8 dried red dates (traditionally, they are soaked and the pit is removed, but this takes too long so I don’t do it), rinsed
1 tbsp goji berries, rinsed
2-3 slices ginger (each slice about 1/2 cm thick)
2 slices dried austragalus (optional), rinsed
4-5 slices dried nagaimo (optional)
2-4 tbsp Shaoxing wine (optional)
1. Traditionally, blanch the chicken: Bring a pot of water to a boil. Add the chicken (pork if using). Bring back to a boil. Boil a few minutes (some people don’t boil extra). Then drain well and rinse the chicken. Cut off the “tail” part. This part releases a lot of oil. Some people cut off wing tips, but I don’t find any need in this.
2. Put chicken (pork if using) in a pot with 2 liters water. I use an enameled small cocotte. You can also use stainless steel, but metal surface is not preferred by Chinese cooks. Traditionally, it uses a clay sand pot. If using the sand pot, start heating over low heat for 10 minutes, then gradually bring up to medium. Depending on stove power, the highest you can ever go can be medium-high on my super weak stove. If it cracks, the soup and ingredients and pot go all over the stove top and is terrible to clean. As a result, I recommend other pots for beginners.
3. Bring to a boil, removing foam. This is a laborious process. You need a foam remover, which you can buy for a cheap price and is definitely a must for Asian soups. If it reached a rolling boil, then all the foam enteres the soup and it becomes murky. To fix, put over lowest heat or no heat until no more bubbles. You can also add 1/2 cup cold water. Then bring back to a boil over medium high, removing foam. Do not let it reach a rolling boil, so when it boils more you can remove foam on medium. When no more foam comes up, bring to a rolling boil, removing the rest of the foam. The soup should be very clear.
4. Add all of the other ingredients. Some people do not add goji berries yet and wait until the last 15 minutes of cooking. I add at the beginning so I don’t forget them. Sometimes there is more foam that rises. While removing this foam, be careful to not remove any of the ingredients.
5. Finally, cover and simmer over low heat for 3-4 hours (recommended) or at least 1.5 hours (fast version, less restorative but still good and the ginseng should still be soft by then).
6. At the end, try to remove most of the oil with the foam skimmer.

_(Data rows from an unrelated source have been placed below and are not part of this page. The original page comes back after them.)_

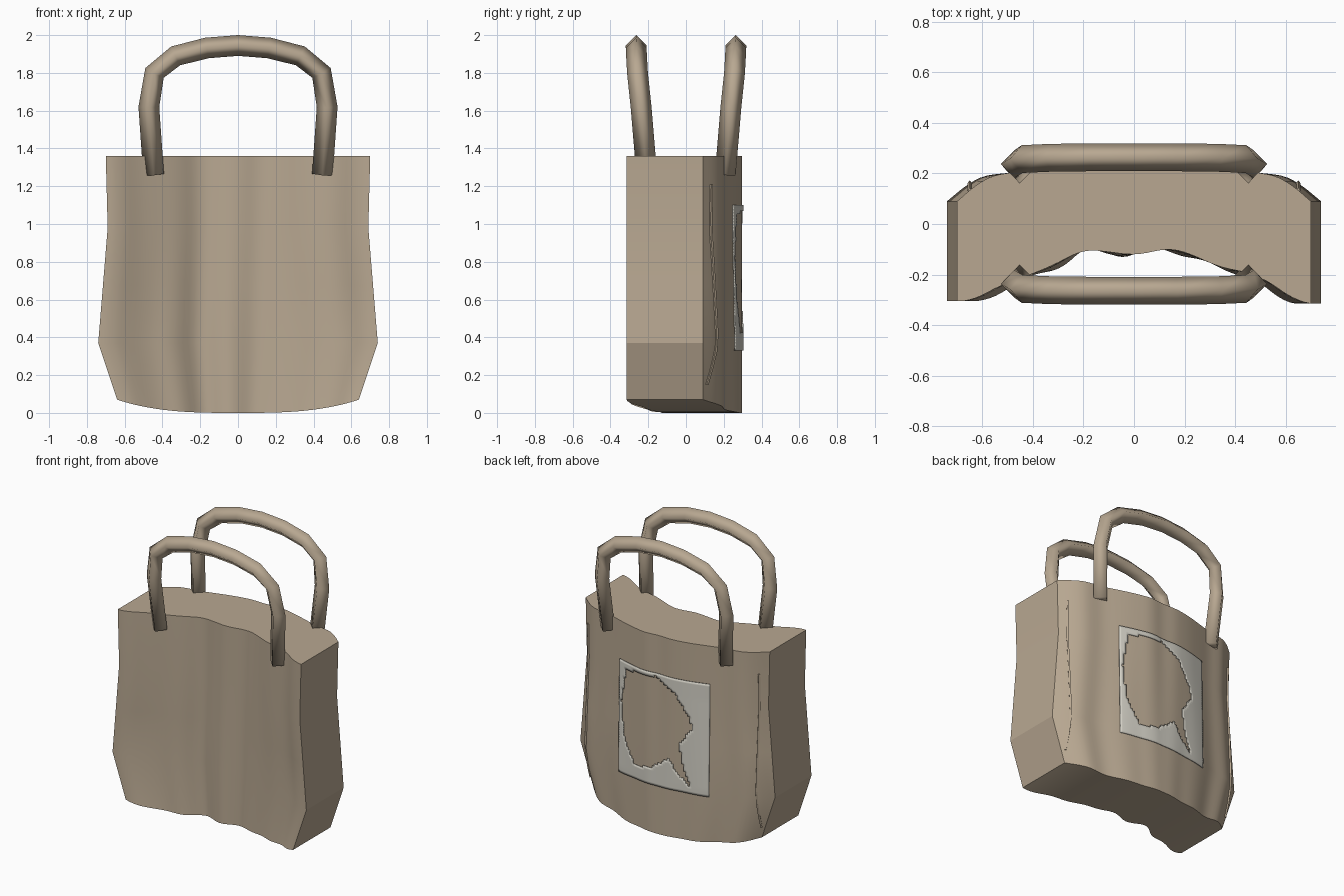
import bpy, bmesh, math
from mathutils import Vector

if "Cube" in bpy.data.objects:
    bpy.data.objects.remove(bpy.data.objects["Cube"])


def material(name, col):
    m = bpy.data.materials.new(name)
    m.diffuse_color = (*col, 1)
    m.use_nodes = True
    m.node_tree.nodes["Principled BSDF"].inputs["Base Color"].default_value = m.diffuse_color
    return m


FABRIC = material("tan canvas", (0.48, 0.39, 0.285))
PRINT = material("off white print", (0.66, 0.64, 0.57))


def finish(name, bm, mat, smooth=None):
    bmesh.ops.recalc_face_normals(bm, faces=bm.faces)
    me = bpy.data.meshes.new(name)
    bm.to_mesh(me)
    bm.free()
    ob = bpy.data.objects.new(name, me)
    bpy.context.collection.objects.link(ob)
    me.materials.append(mat)
    if smooth is not None:
        bpy.ops.object.select_all(action='DESELECT')
        ob.select_set(True)
        bpy.context.view_layer.objects.active = ob
        bpy.ops.object.shade_smooth_by_angle(angle=math.radians(smooth))
    return ob


def interp(pts, v):
    v = min(max(v, pts[0][0]), pts[-1][0])
    for (a, p), (b, q) in zip(pts, pts[1:]):
        if v <= b:
            return p + (q - p) * (v - a) / (b - a)
    return pts[-1][1]


# Bag shape: half width by height, front and back depth by sideways fraction
WIDTH = [(0.07, 0.64), (0.37, 0.74), (0.98, 0.69), (1.36, 0.70)]
FRONT = [(-1, -.305), (-.91, -.305), (-.78, -.25), (-.6, -.205), (-.43, -.155), (-.29, -.1),
         (-.14, -.11), (0, -.125), (.2, -.095), (.29, -.11), (.4, -.145), (.5, -.175),
         (.64, -.19), (.76, -.225), (.9, -.3), (1, -.315)]
BACK = [(-1, .09), (-.86, .175), (-.76, .2), (-.64, .205), (-.5, .235), (-.3, .275), (-.12, .295),
        (0, .285), (.15, .302), (.35, .27), (.5, .238), (.64, .205), (.76, .2), (.86, .175), (1, .09)]


def smoothed(pts, u):
    w = min(0.07, 1 - abs(u))
    return sum(interp(pts, u + w * k / 3) for k in range(-3, 4)) / 7


def front_y(u, z):
    ripple = 0.014 * math.sin(u * 17) * (1 - u * u) * max(0, 1 - z / 1.36)
    return smoothed(FRONT, u) + ripple


def back_y(u, z):
    return smoothed(BACK, u) + 0.008 * math.cos(u * 14) * (1 - u * u) * max(0, 1 - z / 1.1)


# Bag body
bm = bmesh.new()
N = 56
cols = []
for i in range(N + 1):
    u = -1 + 2 * i / N
    zs = [0.07 * abs(u) ** 3, 0.37, 0.675, 0.98, 1.36]
    cols.append([[bm.verts.new((interp(WIDTH, z) * u, f(u, z), z)) for z in zs]
                 for f in (front_y, back_y)])
for a, b in zip(cols, cols[1:]):
    for s in (0, 1):
        for r in range(4):
            bm.faces.new((a[s][r], b[s][r], b[s][r + 1], a[s][r + 1]))
    for r in (0, 4):
        bm.faces.new((a[0][r], b[0][r], b[1][r], a[1][r]))
for c in (cols[0], cols[-1]):
    for r in range(4):
        bm.faces.new((c[0][r], c[1][r], c[1][r + 1], c[0][r + 1]))
finish("bag_body", bm, FABRIC, 17)


def tube(name, path, rn, rb, smooth):
    """Four sided tube whose section is a diamond."""
    bm = bmesh.new()
    rings = []
    for i, p in enumerate(path):
        t = (path[min(i + 1, len(path) - 1)] - path[max(i - 1, 0)]).normalized()
        b = Vector((0, 1, 0))
        b = (b - t * b.dot(t)).normalized()
        n = b.cross(t)
        rings.append([bm.verts.new(p + o) for o in (n * rn, b * rb, -n * rn, -b * rb)])
    for a, b in zip(rings, rings[1:]):
        for k in range(4):
            bm.faces.new((a[k], a[k - 1], b[k - 1], b[k]))
    bm.faces.new(rings[0])
    bm.faces.new(rings[-1])
    return finish(name, bm, FABRIC, smooth)


# Handles, front and back
half = [(.447, .208, 1.262), (.472, .238, 1.62), (.442, .257, 1.80), (.33, .262, 1.89),
        (.165, .264, 1.932)]
arch = half + [(0, .264, 1.945)] + [(-x, y, z) for x, y, z in reversed(half)]
for side, sy in (("front", -1), ("back", 1)):
    tube(side + "_handle", [Vector((x, sy * y, z)) for x, y, z in arch], .055, .055, 100)

# Side seams on the back corners
for side, sx in (("left", -1), ("right", 1)):
    path = []
    for i in range(13):
        z = 0.15 + 1.06 * i / 12
        path.append(Vector((sx * .65, back_y(sx * .65 / interp(WIDTH, z), z) + .004, z)))
    tube(side + "_seam", path, .008, .01, None)

# Printed patch on the back, with a blob shaped opening showing the canvas
BLOB = [(.09, .06), (.46, .03), (.66, .13), (.82, .34), (.83, .43), (.71, .57), (.73, .74),
        (.83, .95), (.68, .84), (.6, .73), (.4, .85), (.2, .88), (.07, .67), (.03, .37)]


def in_blob(s, t):
    inside = False
    for (x1, y1), (x2, y2) in zip(BLOB, BLOB[1:] + BLOB[:1]):
        if (y1 > t) != (y2 > t) and s < x1 + (x2 - x1) * (t - y1) / (y2 - y1):
            inside = not inside
    return inside


bm = bmesh.new()
M = 48
grid = []
for j in range(M + 1):
    z = 1.10 - 0.77 * j / M
    row = []
    for i in range(M + 1):
        x = 0.33 - 0.68 * i / M
        row.append(bm.verts.new((x, back_y(x / interp(WIDTH, z), z) + .006, z)))
    grid.append(row)
for j in range(M):
    for i in range(M):
        if not in_blob((i + .5) / M, (j + .5) / M):
            bm.faces.new((grid[j][i], grid[j][i + 1], grid[j + 1][i + 1], grid[j + 1][i]))
bmesh.ops.delete(bm, geom=[v for v in bm.verts if not v.link_faces], context='VERTS')
patch = finish("printed_patch", bm, PRINT, 30)
mod = patch.modifiers.new("thickness", 'SOLIDIFY')
mod.thickness = 0.006
mod.offset = 0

This is optional if it is too much work but it is better to have less fat in the soup.
7. Ladle soup into bowls. All of the herbs are edible, but the ginseng is strongly flavored. It is believed to be more effective if eaten. Actually, there is almost no ginseng flavor in the soup itself if you use whole dried roots. So not eating the ginseng is basically a waste. However, I don’t like it. I only like a little ginseng flavor in my soup. After boiling, the ginseng becomes soft so I cut a tiny piece with a spoon and mash it on the bottom of my bowl of soup to release its flavor. So, my parents eat most of the ginseng and I don’t. Definitely the goji berries and red dates should be eaten. Following the Sichuanese tradition, my family drinks soup after eating dinner. In Cantonese households, the soup is drunk during dinnertime. Either is good.
These are the herbs I used today. I do not have dried austragulus so I did not use it. The white colored slices are the dried nagaimo.